Greenbrier County Band
At a meeting of school officials, principals and music teachers in Greenbrier high schools at Frankford High School recently, plans were made for forming a county band composed of representatives from 11 high schools. It was determined that a standardized uniform consisting of a cape and cap in the color of green, significant of Greenbrier, will be adopted.
Will Be Probed
The Legislature’s special committee on government and finance, expected to delve into operations of the state purchasing department and other state agencies, will launch its investigation of all phases of state purchases with particular scrutiny for any evidence of “kickbacks.”
Appearing At the Ronceverte Armory
A big doubleheader radio show is coming to the Ronceverte Armory, Tuesday, Feb. 17. It features Homer and Jethro, Chet Atkins, Ezra Cline and the Lonesome Pine Fiddlers. Admission is 75 or 50 cents.
1973 – 50 Years Ago
Arts Council Meets
The second organizational meeting of the Greenbrier Valley Arts and Humanities Council was held Monday at the courthouse with Miss Jeanne Coyne, president of AAUW, presiding. Edgar L. Smith, the lawyer appointed to incorporate the Council, stated that a charter had been granted by the secretary of state, and the next step was the adoption of bylaws.
The Greenbrier hotel has become so successful as a convention site that construction has begun on a new complex which will add more than 20,000 square feet to the present building. The center, to be located between Chesapeake Hall and the West Virginia wing, will be three stories high from ground level to roof.
East Takes Awards
Participating in the Marshall University Tri-State Forensics Tournament for the first time, the Greenbrier East High School Forensic Club brought home three top finishers out of seven entries. Bringing home honors for the East representatives were Donzelle Johnson, who placed second in the oral interpretation poetry division; Elizabeth Spangler, who also placed second in the impromptu speaking category; and Jennifer Hatcher, who received honorable mention in the public speaking category.

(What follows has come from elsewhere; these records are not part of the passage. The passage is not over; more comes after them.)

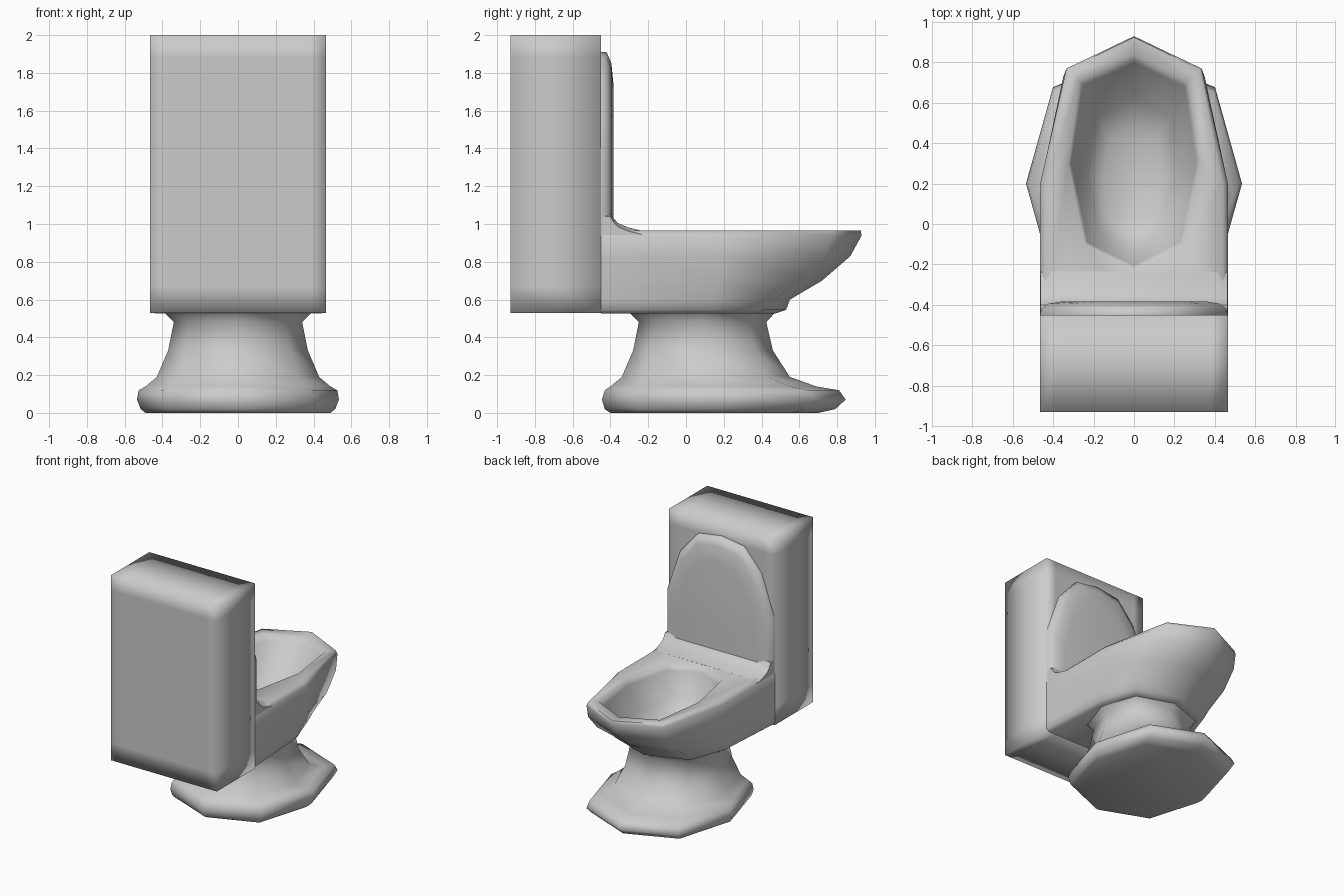
import bpy, bmesh, math
from mathutils import Vector

if "Cube" in bpy.data.objects:
    bpy.data.objects.remove(bpy.data.objects["Cube"])

white = bpy.data.materials.new("glazed ceramic")
white.diffuse_color = (0.6, 0.6, 0.6, 1)
white.use_nodes = True
white.node_tree.nodes["Principled BSDF"].inputs["Base Color"].default_value = white.diffuse_color


def finish(name, bm, angle):
    bmesh.ops.recalc_face_normals(bm, faces=bm.faces)
    me = bpy.data.meshes.new(name)
    bm.to_mesh(me)
    bm.free()
    me.materials.append(white)
    ob = bpy.data.objects.new(name, me)
    bpy.context.collection.objects.link(ob)
    bpy.ops.object.select_all(action='DESELECT')
    ob.select_set(True)
    bpy.context.view_layer.objects.active = ob
    bpy.ops.object.shade_smooth_by_angle(angle=math.radians(angle))
    return ob


def mirrored(half):
    """Half outline, first and last point on x = 0, to a closed ring."""
    return half + [(-x, y, z) for x, y, z in half[-2:0:-1]]


def loft(name, rings, angle=80):
    bm = bmesh.new()
    loops = [[bm.verts.new(p) for p in r] for r in rings]
    for a, b in zip(loops, loops[1:]):
        n = len(a)
        for i in range(n):
            j = (i + 1) % n
            bm.faces.new((a[i], a[j], b[j], b[i]))
    bm.faces.new(loops[0])
    bm.faces.new(loops[-1])
    return finish(name, bm, angle)


# Pedestal: eight-sided foot rising to a flared neck (z, half width, back y, front y)
foot = []
for z, w, y0, y1 in [(0, .49, -.40, .70), (.02, .515, -.43, .79), (.07, .535, -.445, .845),
                     (.12, .525, -.43, .81), (.14, .49, -.40, .69), (.19, .43, -.34, .55),
                     (.33, .37, -.28, .46), (.48, .34, -.25, .425), (.54, .40, -.31, .48)]:
    d = y1 - y0
    foot.append(mirrored([(0, y1, z), (w * .75, y1 - d * .13, z), (w, y0 + d * .5, z),
                          (w * .75, y0 + d * .13, z), (0, y0, z)]))
loft("pedestal", foot)

# Bowl: outer wall, rim and basin in one loft
# (z, front y, shoulder x, shoulder y, side x, side y, back x)
bowl = []
for z, f, ax, ay, bx, by, cx in [(.525, .47, .30, .37, .40, .09, .44),
                                 (.545, .53, .33, .41, .43, .12, .465),
                                 (.60, .55, .34, .46, .44, .14, .465),
                                 (.70, .72, .355, .61, .455, .17, .465),
                                 (.83, .87, .35, .73, .465, .19, .465),
                                 (.94, .93, .335, .77, .465, .2, .465),
                                 (.965, .925, .325, .765, .44, .2, .44)]:
    bowl.append(mirrored([(0, f, z), (ax, ay, z), (bx, by, z), (cx, -.45, z), (0, -.45, z)]))
for z, pts in [(.963, [(0, .84), (.27, .71), (.325, .3), (.245, -.1), (0, -.225)]),
               (.92, [(0, .80), (.25, .68), (.31, .3), (.23, -.09), (0, -.205)]),
               (.72, [(0, .62), (.18, .53), (.23, .25), (.17, -.04), (0, -.12)]),
               (.65, [(0, .48), (.12, .42), (.15, .22), (.11, .03), (0, -.02)])]:
    bowl.append(mirrored([(x, y, z) for x, y in pts]))
loft("bowl", bowl, 75)

# Tank: box with support cuts so the smooth shading hugs the edges
bm = bmesh.new()
bmesh.ops.create_cube(bm, size=1)
for v in bm.verts:
    v.co = Vector((v.co.x * .93, -.69 + v.co.y * .48, 1.265 + v.co.z * 1.47))
for co, no in [((.38, 0, 0), (1, 0, 0)), ((-.38, 0, 0), (1, 0, 0)), ((0, 0, .67), (0, 0, 1)),
               ((0, 0, 1.88), (0, 0, 1)), ((0, -.70, 0), (0, 1, 0))]:
    bmesh.ops.bisect_plane(bm, geom=bm.verts[:] + bm.edges[:] + bm.faces[:],
                           plane_co=co, plane_no=no)
finish("tank", bm, 180)

# Raised lid leaning on the tank
outline = [(0, 1.91), (.20, 1.88), (.35, 1.71), (.465, 1.38), (.465, .92), (0, .92)]
lid = []
for y, s, dz in [(-.45, 1, 0), (-.42, .985, 0), (-.395, .91, -.06), (-.383, .76, -.18)]:
    lid.append(mirrored([(x * s, y, z + (dz if z > 1 else 0)) for x, z in outline]))
loft("lid", lid, 75)

# Hinge cove sweeping from the lid down onto the rim
cove = [(-.45, .90), (-.45, 1.06), (-.40, 1.06), (-.384, 1.03), (-.36, 1.005),
        (-.31, .983), (-.235, .964), (-.235, .90)]
loft("hinge_cove", [[(x, y, z - drop) for y, z in cove]
                    for x, drop in [(-.463, .02), (-.41, 0), (.41, 0), (.463, .02)]], 60)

1998 – 25 Years Ago
Community College Celebrates Rededication of New Facility
Four years, almost to the day, after a fundraising effort was launched to finance the relocation of Greenbrier Community College Center, a gathering of several hundred people celebrated the success of the project in the school’s new quarters. Congressman Nick Rahall recalled the fundraising kickoff ceremony which was held in the same room on Feb. 15, 1994.
Deer, Fishermen at Center of Debate
Farmers and hunters were locked in a legislative battle last week over what to do about the state’s huge herds of deer; meanwhile, the state Division of Natural Resources was carping about overzealous fishermen. Hoping for a compromise, the House of Delegates delayed all week its vote to reduce the deer population over the next three years to 30 per square mile. Responding to complaints from some fishermen, the DNR was seeking approval of a rule that would limit anglers to two rods or lines between Jan. 1 and May 31, the period when the wildlife agency stocks lakes and streams with trout.
Mayor Proclaims Black History Month in Lewisburg
Lewisburg Mayor R.B. “Duke” Fouch presented the Rev. Carl Renick, a member of the John Wesley United Methodist Church, with a proclamation designating February as Black History Month.